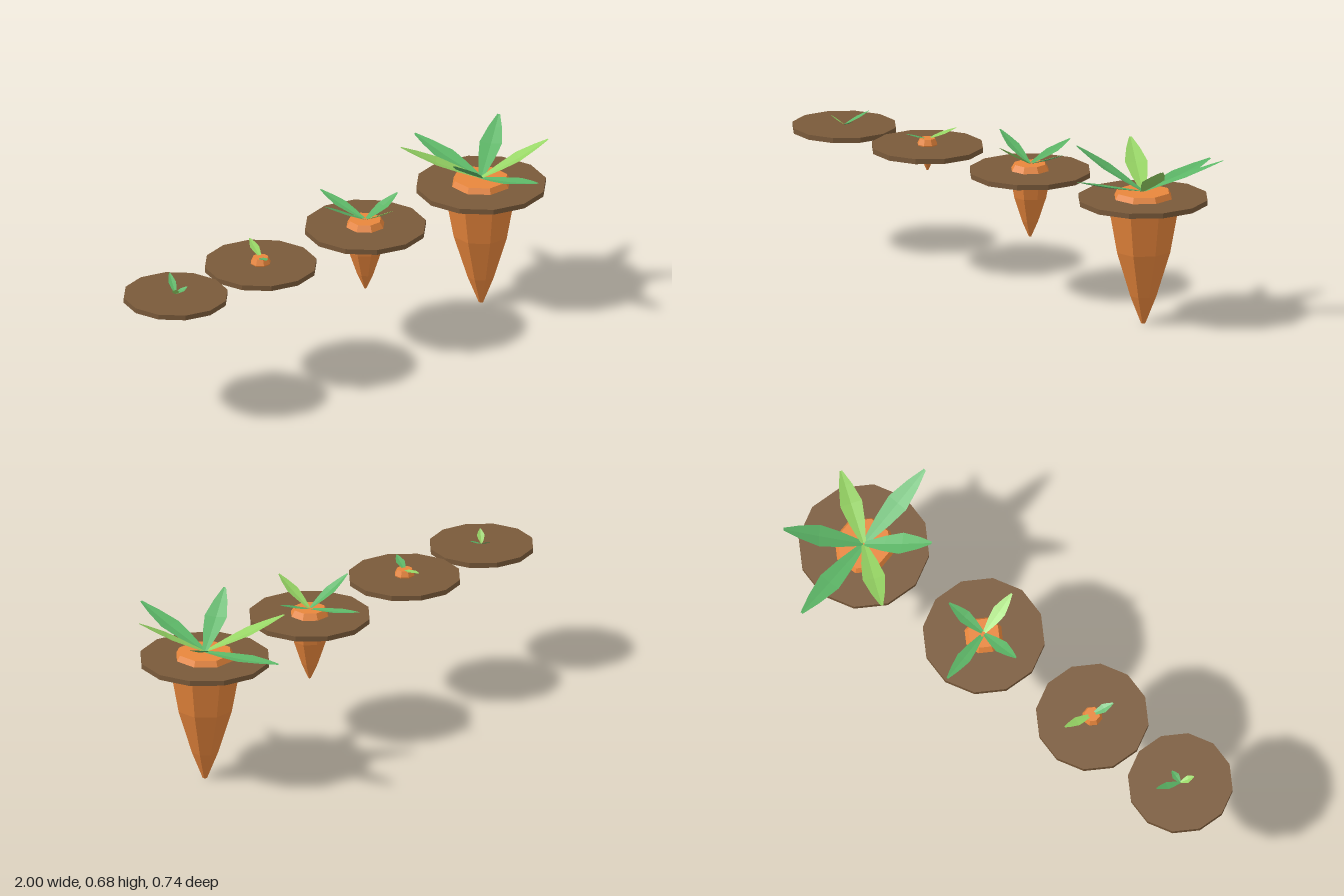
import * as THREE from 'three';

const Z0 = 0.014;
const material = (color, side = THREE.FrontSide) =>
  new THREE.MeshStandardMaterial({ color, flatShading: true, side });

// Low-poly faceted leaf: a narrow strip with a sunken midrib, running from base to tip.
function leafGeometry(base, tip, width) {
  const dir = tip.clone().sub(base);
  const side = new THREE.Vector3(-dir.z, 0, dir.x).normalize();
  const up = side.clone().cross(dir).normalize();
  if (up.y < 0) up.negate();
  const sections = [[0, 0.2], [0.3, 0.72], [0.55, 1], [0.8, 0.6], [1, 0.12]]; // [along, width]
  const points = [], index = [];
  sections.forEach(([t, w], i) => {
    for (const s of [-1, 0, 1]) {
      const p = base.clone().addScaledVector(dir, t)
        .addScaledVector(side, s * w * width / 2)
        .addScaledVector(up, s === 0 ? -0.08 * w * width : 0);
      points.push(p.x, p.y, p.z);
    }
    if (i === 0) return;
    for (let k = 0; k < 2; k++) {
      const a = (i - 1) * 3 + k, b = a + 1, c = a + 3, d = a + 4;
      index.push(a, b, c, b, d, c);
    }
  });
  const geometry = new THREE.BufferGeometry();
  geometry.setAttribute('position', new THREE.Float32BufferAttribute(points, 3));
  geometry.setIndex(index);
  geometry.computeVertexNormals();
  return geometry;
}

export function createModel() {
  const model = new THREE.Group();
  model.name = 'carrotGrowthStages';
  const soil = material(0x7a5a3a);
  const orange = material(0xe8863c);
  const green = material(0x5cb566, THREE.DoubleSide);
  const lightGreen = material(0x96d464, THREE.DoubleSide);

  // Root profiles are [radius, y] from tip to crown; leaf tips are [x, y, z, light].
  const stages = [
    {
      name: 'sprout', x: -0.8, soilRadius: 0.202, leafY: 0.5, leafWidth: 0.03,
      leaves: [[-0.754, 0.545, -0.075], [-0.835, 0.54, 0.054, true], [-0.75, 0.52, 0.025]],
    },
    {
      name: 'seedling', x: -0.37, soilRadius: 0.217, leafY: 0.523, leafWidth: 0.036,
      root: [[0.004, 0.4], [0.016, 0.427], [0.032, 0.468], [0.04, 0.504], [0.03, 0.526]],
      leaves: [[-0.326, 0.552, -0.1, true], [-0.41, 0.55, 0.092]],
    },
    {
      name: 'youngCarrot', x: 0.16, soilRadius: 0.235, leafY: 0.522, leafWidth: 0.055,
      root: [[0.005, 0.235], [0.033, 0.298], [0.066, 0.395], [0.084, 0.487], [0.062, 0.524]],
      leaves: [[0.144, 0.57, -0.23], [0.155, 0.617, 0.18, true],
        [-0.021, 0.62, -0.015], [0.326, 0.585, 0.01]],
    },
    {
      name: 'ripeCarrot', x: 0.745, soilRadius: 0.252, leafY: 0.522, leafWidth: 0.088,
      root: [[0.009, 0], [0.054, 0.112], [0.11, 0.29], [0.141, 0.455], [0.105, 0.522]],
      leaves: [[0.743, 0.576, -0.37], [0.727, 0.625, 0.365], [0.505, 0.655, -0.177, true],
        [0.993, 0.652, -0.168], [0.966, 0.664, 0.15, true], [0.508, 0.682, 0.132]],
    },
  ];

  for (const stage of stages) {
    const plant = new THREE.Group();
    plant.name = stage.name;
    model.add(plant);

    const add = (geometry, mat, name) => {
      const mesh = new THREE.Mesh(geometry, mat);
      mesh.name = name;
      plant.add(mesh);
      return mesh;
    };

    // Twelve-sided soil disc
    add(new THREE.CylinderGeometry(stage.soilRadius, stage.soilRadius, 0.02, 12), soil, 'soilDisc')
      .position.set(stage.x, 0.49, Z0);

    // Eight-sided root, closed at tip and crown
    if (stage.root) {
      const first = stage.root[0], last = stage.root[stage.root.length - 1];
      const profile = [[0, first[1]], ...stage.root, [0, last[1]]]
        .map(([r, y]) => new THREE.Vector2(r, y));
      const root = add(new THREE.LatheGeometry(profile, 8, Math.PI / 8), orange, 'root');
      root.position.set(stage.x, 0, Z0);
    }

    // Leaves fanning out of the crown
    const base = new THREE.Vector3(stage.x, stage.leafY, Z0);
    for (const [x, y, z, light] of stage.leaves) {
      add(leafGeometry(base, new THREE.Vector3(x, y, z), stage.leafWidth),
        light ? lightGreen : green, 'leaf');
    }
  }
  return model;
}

...

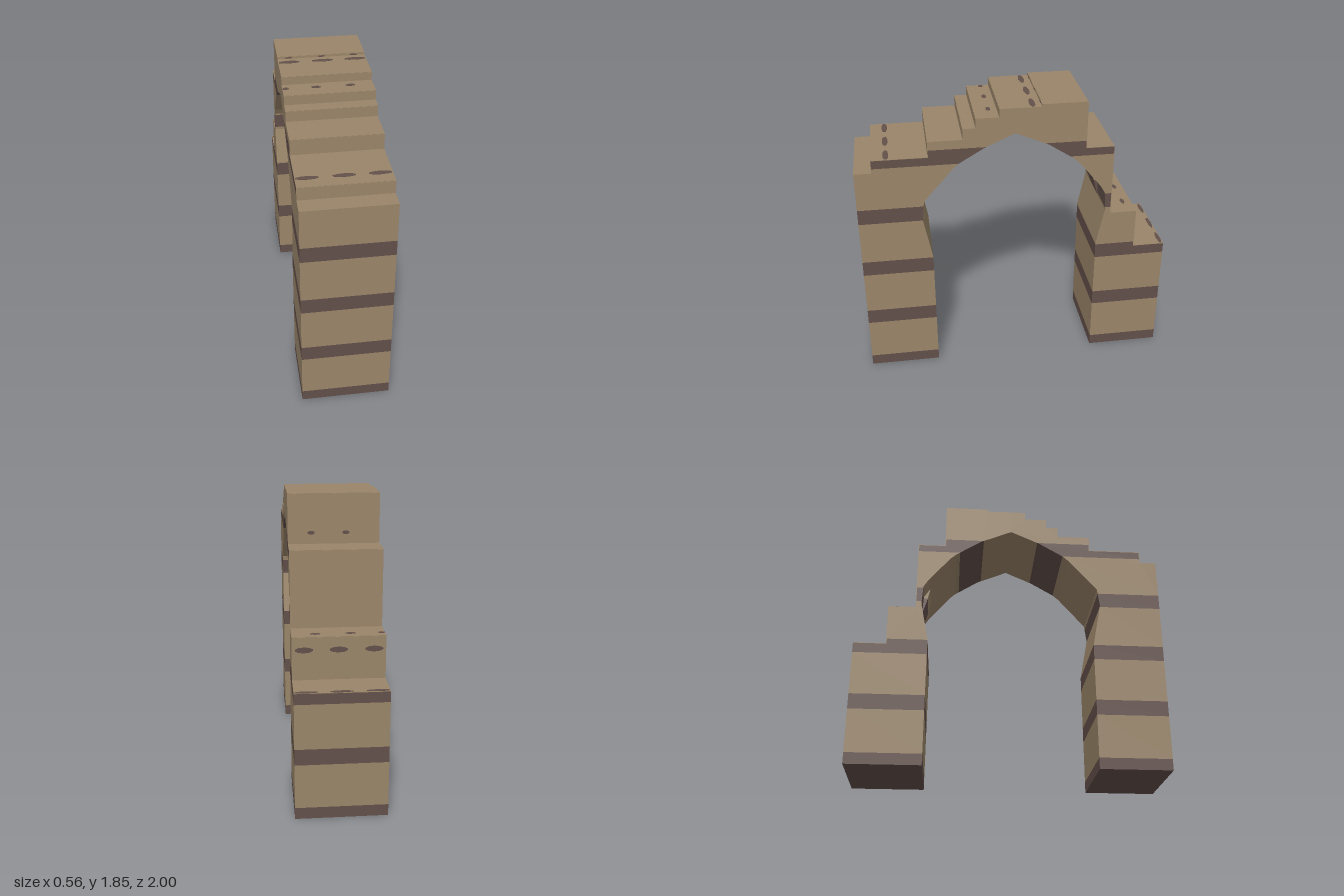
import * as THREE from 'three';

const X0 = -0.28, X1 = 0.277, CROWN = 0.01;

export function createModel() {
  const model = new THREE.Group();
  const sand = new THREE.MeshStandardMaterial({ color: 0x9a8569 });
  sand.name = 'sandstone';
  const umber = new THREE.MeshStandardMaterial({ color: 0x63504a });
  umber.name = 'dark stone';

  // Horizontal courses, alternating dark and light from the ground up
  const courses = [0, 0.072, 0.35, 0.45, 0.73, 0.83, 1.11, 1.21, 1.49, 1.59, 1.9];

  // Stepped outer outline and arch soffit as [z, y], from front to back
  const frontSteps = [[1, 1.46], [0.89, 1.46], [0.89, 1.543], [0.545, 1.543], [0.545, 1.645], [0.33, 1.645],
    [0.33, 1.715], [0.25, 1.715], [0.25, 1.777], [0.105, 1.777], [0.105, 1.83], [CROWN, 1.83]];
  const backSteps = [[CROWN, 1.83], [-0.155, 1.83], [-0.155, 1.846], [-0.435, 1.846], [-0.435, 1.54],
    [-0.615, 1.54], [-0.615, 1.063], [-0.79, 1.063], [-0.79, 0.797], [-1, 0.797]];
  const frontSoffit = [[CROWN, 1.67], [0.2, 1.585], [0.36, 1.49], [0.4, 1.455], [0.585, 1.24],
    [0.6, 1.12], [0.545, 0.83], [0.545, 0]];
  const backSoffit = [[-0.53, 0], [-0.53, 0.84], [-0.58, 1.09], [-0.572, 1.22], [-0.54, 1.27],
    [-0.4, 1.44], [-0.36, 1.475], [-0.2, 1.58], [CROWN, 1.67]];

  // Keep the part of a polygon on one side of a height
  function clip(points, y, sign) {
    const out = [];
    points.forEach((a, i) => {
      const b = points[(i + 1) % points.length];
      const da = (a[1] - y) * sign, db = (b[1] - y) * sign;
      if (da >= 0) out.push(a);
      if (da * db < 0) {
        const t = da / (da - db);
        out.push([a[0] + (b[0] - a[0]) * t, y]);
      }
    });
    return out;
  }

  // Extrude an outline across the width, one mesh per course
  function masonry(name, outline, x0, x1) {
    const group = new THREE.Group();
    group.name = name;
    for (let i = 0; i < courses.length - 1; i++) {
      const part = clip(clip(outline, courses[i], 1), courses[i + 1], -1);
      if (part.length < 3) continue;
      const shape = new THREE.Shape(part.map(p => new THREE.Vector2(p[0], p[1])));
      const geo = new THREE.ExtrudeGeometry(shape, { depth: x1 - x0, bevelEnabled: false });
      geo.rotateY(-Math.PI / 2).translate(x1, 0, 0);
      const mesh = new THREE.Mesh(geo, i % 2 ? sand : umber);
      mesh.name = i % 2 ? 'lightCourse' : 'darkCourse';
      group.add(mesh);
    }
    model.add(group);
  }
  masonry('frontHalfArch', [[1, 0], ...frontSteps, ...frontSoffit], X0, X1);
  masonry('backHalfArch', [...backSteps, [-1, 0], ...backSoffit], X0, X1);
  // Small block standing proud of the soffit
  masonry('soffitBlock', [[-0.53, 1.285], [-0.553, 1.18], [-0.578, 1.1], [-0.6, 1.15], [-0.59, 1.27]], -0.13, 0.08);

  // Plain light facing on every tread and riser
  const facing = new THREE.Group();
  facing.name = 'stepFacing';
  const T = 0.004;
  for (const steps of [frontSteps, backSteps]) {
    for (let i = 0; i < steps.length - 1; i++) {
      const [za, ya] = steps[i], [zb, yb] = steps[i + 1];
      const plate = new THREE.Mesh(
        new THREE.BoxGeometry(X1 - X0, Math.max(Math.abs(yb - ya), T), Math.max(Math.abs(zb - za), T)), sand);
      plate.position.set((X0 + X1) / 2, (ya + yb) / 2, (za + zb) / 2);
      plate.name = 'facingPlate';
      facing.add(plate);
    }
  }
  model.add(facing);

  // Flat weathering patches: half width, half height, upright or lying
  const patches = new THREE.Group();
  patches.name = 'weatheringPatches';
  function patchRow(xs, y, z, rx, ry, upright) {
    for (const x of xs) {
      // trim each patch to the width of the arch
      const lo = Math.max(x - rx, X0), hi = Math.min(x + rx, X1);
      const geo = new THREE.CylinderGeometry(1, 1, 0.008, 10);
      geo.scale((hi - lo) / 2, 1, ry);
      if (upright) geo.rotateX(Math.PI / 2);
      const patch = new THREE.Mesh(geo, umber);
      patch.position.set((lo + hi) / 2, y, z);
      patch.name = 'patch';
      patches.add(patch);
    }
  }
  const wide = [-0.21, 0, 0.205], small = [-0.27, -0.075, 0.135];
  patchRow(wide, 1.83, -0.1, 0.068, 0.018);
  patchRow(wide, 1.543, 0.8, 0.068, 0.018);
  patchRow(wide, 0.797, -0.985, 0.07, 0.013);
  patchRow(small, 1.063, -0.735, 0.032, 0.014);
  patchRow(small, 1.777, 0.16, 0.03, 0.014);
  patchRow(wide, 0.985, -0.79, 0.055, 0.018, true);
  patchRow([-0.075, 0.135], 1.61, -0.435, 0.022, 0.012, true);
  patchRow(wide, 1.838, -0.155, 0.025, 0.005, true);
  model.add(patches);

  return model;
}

WHAT THE TASK REQUIRES: How many lines of the listing above hold "patchRow"? Answer with the number alone.

WRITTEN ANSWER: 9